**PROBLEM STATEMENT:** Only the text of the records, copied exactly, is wanted; no pictures.

Rendered images with source text

·····

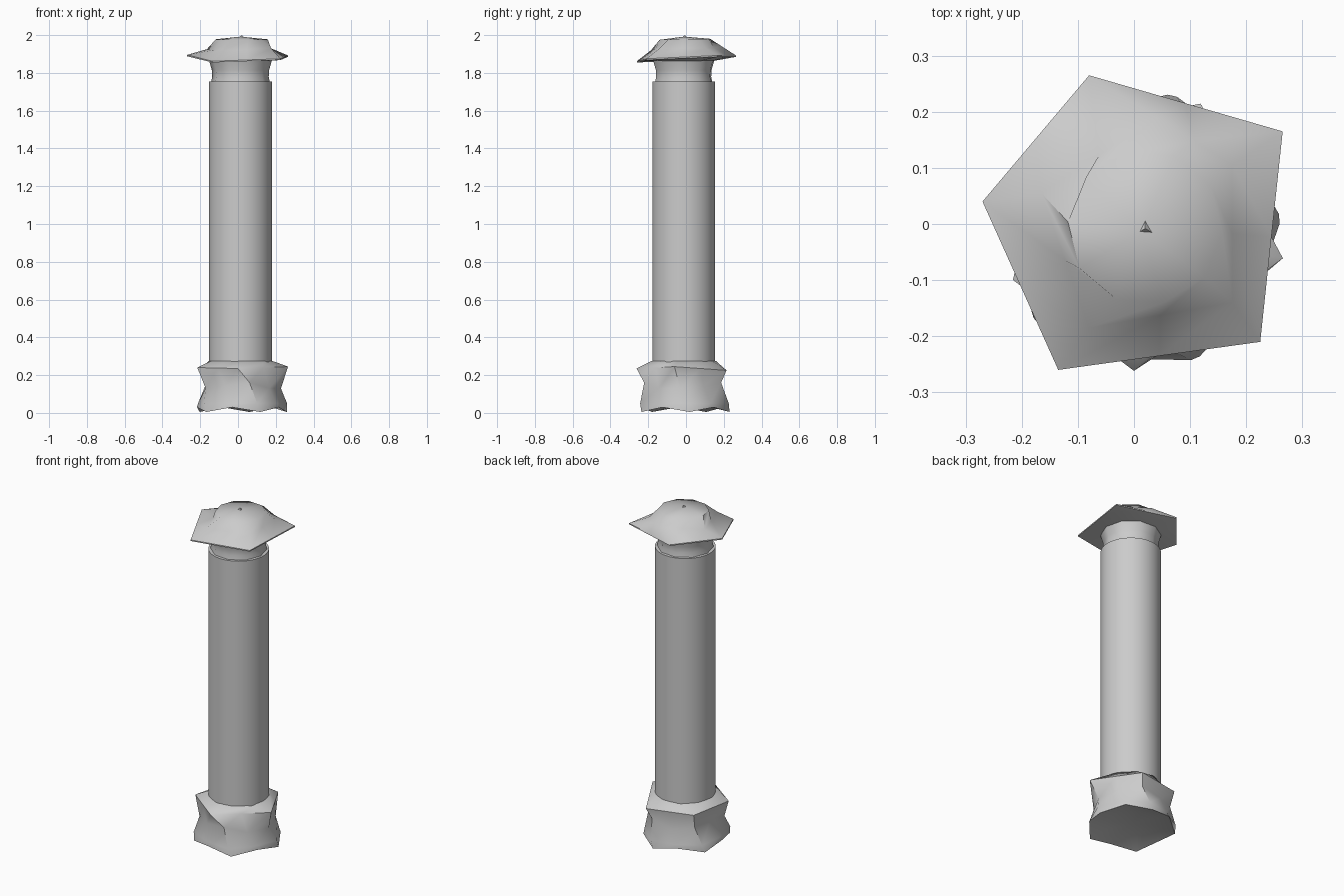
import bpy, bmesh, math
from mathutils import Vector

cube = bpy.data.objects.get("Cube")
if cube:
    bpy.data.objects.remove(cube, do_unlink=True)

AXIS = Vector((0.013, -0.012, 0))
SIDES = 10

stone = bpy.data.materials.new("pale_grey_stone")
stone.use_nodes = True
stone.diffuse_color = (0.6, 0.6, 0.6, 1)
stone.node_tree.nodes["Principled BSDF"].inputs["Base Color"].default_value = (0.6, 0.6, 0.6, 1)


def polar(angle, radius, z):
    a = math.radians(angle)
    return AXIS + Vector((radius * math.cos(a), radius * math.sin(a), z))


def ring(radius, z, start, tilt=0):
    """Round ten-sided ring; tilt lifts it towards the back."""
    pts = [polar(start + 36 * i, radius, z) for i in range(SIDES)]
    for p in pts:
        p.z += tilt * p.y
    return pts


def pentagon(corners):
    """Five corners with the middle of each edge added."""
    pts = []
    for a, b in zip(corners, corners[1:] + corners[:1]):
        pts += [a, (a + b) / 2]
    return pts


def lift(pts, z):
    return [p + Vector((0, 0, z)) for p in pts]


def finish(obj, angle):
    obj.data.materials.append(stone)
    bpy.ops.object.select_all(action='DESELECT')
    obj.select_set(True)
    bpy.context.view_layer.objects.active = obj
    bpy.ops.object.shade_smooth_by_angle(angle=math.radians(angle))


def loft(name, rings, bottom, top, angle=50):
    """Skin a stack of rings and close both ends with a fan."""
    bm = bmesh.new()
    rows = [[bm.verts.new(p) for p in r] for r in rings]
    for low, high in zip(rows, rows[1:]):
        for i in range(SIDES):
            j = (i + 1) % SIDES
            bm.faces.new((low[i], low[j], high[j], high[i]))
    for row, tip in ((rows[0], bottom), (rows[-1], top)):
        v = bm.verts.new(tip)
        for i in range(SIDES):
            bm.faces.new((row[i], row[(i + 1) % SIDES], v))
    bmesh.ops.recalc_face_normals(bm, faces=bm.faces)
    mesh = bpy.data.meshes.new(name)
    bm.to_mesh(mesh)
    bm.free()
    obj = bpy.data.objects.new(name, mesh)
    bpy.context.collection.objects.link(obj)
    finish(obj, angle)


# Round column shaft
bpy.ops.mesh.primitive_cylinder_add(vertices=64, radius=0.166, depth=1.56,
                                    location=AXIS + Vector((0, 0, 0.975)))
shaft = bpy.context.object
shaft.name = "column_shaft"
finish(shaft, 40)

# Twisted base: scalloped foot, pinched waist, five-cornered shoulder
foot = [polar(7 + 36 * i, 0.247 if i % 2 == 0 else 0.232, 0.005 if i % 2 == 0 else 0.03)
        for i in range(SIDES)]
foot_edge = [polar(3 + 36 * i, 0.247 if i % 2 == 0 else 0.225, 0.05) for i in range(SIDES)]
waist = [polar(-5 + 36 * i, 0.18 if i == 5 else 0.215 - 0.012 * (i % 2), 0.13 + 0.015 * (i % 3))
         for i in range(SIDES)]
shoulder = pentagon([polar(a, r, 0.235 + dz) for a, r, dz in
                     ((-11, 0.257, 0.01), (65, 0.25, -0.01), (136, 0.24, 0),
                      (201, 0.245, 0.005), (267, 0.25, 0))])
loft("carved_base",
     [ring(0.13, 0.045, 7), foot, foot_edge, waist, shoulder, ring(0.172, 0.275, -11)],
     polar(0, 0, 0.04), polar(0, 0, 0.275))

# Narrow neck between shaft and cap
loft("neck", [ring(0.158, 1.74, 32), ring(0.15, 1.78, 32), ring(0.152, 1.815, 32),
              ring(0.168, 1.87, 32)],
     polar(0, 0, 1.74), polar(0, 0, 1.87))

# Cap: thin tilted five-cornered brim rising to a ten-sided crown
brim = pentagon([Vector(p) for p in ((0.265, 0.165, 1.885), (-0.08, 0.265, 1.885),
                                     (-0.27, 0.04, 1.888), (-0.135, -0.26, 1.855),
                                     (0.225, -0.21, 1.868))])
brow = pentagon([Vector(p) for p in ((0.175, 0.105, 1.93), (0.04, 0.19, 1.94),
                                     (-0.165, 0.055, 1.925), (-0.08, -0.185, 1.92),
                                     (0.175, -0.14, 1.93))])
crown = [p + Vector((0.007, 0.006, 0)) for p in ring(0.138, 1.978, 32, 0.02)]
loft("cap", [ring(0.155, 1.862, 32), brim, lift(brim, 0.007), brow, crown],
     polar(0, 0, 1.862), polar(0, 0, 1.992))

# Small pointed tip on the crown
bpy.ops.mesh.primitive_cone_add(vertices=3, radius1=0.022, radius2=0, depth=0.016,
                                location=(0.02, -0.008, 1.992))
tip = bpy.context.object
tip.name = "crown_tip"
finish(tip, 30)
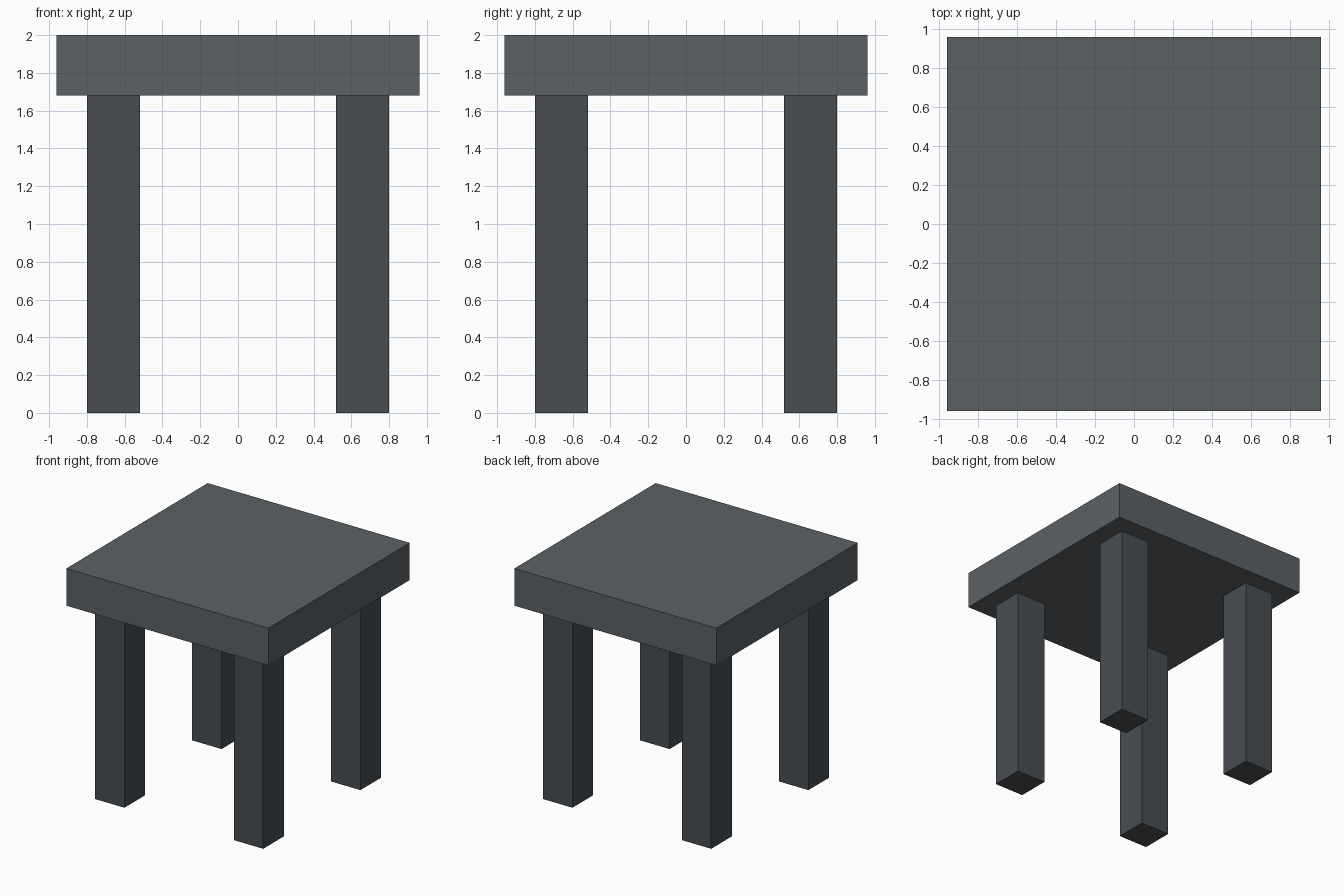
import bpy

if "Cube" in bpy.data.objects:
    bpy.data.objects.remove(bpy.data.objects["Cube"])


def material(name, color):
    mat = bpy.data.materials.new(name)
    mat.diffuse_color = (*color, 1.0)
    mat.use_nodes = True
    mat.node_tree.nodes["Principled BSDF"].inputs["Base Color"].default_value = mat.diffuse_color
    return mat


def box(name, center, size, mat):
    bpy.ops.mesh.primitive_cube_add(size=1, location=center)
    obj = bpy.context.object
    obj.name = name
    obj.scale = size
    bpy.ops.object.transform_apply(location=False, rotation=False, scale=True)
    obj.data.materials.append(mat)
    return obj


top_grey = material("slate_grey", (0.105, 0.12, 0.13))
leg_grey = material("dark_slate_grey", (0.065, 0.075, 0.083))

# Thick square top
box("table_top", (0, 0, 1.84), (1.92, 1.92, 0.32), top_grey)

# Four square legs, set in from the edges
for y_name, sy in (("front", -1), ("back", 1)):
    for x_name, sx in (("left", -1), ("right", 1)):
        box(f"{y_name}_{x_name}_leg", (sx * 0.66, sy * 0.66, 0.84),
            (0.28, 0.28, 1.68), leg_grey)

·····

**RESULT FOR THIS EXERCISE:**
import bpy, bmesh, math
from mathutils import Vector

cube = bpy.data.objects.get("Cube")
if cube:
    bpy.data.objects.remove(cube, do_unlink=True)

AXIS = Vector((0.013, -0.012, 0))
SIDES = 10

stone = bpy.data.materials.new("pale_grey_stone")
stone.use_nodes = True
stone.diffuse_color = (0.6, 0.6, 0.6, 1)
stone.node_tree.nodes["Principled BSDF"].inputs["Base Color"].default_value = (0.6, 0.6, 0.6, 1)


def polar(angle, radius, z):
    a = math.radians(angle)
    return AXIS + Vector((radius * math.cos(a), radius * math.sin(a), z))


def ring(radius, z, start, tilt=0):
    """Round ten-sided ring; tilt lifts it towards the back."""
    pts = [polar(start + 36 * i, radius, z) for i in range(SIDES)]
    for p in pts:
        p.z += tilt * p.y
    return pts


def pentagon(corners):
    """Five corners with the middle of each edge added."""
    pts = []
    for a, b in zip(corners, corners[1:] + corners[:1]):
        pts += [a, (a + b) / 2]
    return pts


def lift(pts, z):
    return [p + Vector((0, 0, z)) for p in pts]


def finish(obj, angle):
    obj.data.materials.append(stone)
    bpy.ops.object.select_all(action='DESELECT')
    obj.select_set(True)
    bpy.context.view_layer.objects.active = obj
    bpy.ops.object.shade_smooth_by_angle(angle=math.radians(angle))


def loft(name, rings, bottom, top, angle=50):
    """Skin a stack of rings and close both ends with a fan."""
    bm = bmesh.new()
    rows = [[bm.verts.new(p) for p in r] for r in rings]
    for low, high in zip(rows, rows[1:]):
        for i in range(SIDES):
            j = (i + 1) % SIDES
            bm.faces.new((low[i], low[j], high[j], high[i]))
    for row, tip in ((rows[0], bottom), (rows[-1], top)):
        v = bm.verts.new(tip)
        for i in range(SIDES):
            bm.faces.new((row[i], row[(i + 1) % SIDES], v))
    bmesh.ops.recalc_face_normals(bm, faces=bm.faces)
    mesh = bpy.data.meshes.new(name)
    bm.to_mesh(mesh)
    bm.free()
    obj = bpy.data.objects.new(name, mesh)
    bpy.context.collection.objects.link(obj)
    finish(obj, angle)


# Round column shaft
bpy.ops.mesh.primitive_cylinder_add(vertices=64, radius=0.166, depth=1.56,
                                    location=AXIS + Vector((0, 0, 0.975)))
shaft = bpy.context.object
shaft.name = "column_shaft"
finish(shaft, 40)

# Twisted base: scalloped foot, pinched waist, five-cornered shoulder
foot = [polar(7 + 36 * i, 0.247 if i % 2 == 0 else 0.232, 0.005 if i % 2 == 0 else 0.03)
        for i in range(SIDES)]
foot_edge = [polar(3 + 36 * i, 0.247 if i % 2 == 0 else 0.225, 0.05) for i in range(SIDES)]
waist = [polar(-5 + 36 * i, 0.18 if i == 5 else 0.215 - 0.012 * (i % 2), 0.13 + 0.015 * (i % 3))
         for i in range(SIDES)]
shoulder = pentagon([polar(a, r, 0.235 + dz) for a, r, dz in
                     ((-11, 0.257, 0.01), (65, 0.25, -0.01), (136, 0.24, 0),
                      (201, 0.245, 0.005), (267, 0.25, 0))])
loft("carved_base",
     [ring(0.13, 0.045, 7), foot, foot_edge, waist, shoulder, ring(0.172, 0.275, -11)],
     polar(0, 0, 0.04), polar(0, 0, 0.275))

# Narrow neck between shaft and cap
loft("neck", [ring(0.158, 1.74, 32), ring(0.15, 1.78, 32), ring(0.152, 1.815, 32),
              ring(0.168, 1.87, 32)],
     polar(0, 0, 1.74), polar(0, 0, 1.87))

# Cap: thin tilted five-cornered brim rising to a ten-sided crown
brim = pentagon([Vector(p) for p in ((0.265, 0.165, 1.885), (-0.08, 0.265, 1.885),
                                     (-0.27, 0.04, 1.888), (-0.135, -0.26, 1.855),
                                     (0.225, -0.21, 1.868))])
brow = pentagon([Vector(p) for p in ((0.175, 0.105, 1.93), (0.04, 0.19, 1.94),
                                     (-0.165, 0.055, 1.925), (-0.08, -0.185, 1.92),
                                     (0.175, -0.14, 1.93))])
crown = [p + Vector((0.007, 0.006, 0)) for p in ring(0.138, 1.978, 32, 0.02)]
loft("cap", [ring(0.155, 1.862, 32), brim, lift(brim, 0.007), brow, crown],
     polar(0, 0, 1.862), polar(0, 0, 1.992))

# Small pointed tip on the crown
bpy.ops.mesh.primitive_cone_add(vertices=3, radius1=0.022, radius2=0, depth=0.016,
                                location=(0.02, -0.008, 1.992))
tip = bpy.context.object
tip.name = "crown_tip"
finish(tip, 30)
import bpy

if "Cube" in bpy.data.objects:
    bpy.data.objects.remove(bpy.data.objects["Cube"])


def material(name, color):
    mat = bpy.data.materials.new(name)
    mat.diffuse_color = (*color, 1.0)
    mat.use_nodes = True
    mat.node_tree.nodes["Principled BSDF"].inputs["Base Color"].default_value = mat.diffuse_color
    return mat


def box(name, center, size, mat):
    bpy.ops.mesh.primitive_cube_add(size=1, location=center)
    obj = bpy.context.object
    obj.name = name
    obj.scale = size
    bpy.ops.object.transform_apply(location=False, rotation=False, scale=True)
    obj.data.materials.append(mat)
    return obj


top_grey = material("slate_grey", (0.105, 0.12, 0.13))
leg_grey = material("dark_slate_grey", (0.065, 0.075, 0.083))

# Thick square top
box("table_top", (0, 0, 1.84), (1.92, 1.92, 0.32), top_grey)

# Four square legs, set in from the edges
for y_name, sy in (("front", -1), ("back", 1)):
    for x_name, sx in (("left", -1), ("right", 1)):
        box(f"{y_name}_{x_name}_leg", (sx * 0.66, sy * 0.66, 0.84),
            (0.28, 0.28, 1.68), leg_grey)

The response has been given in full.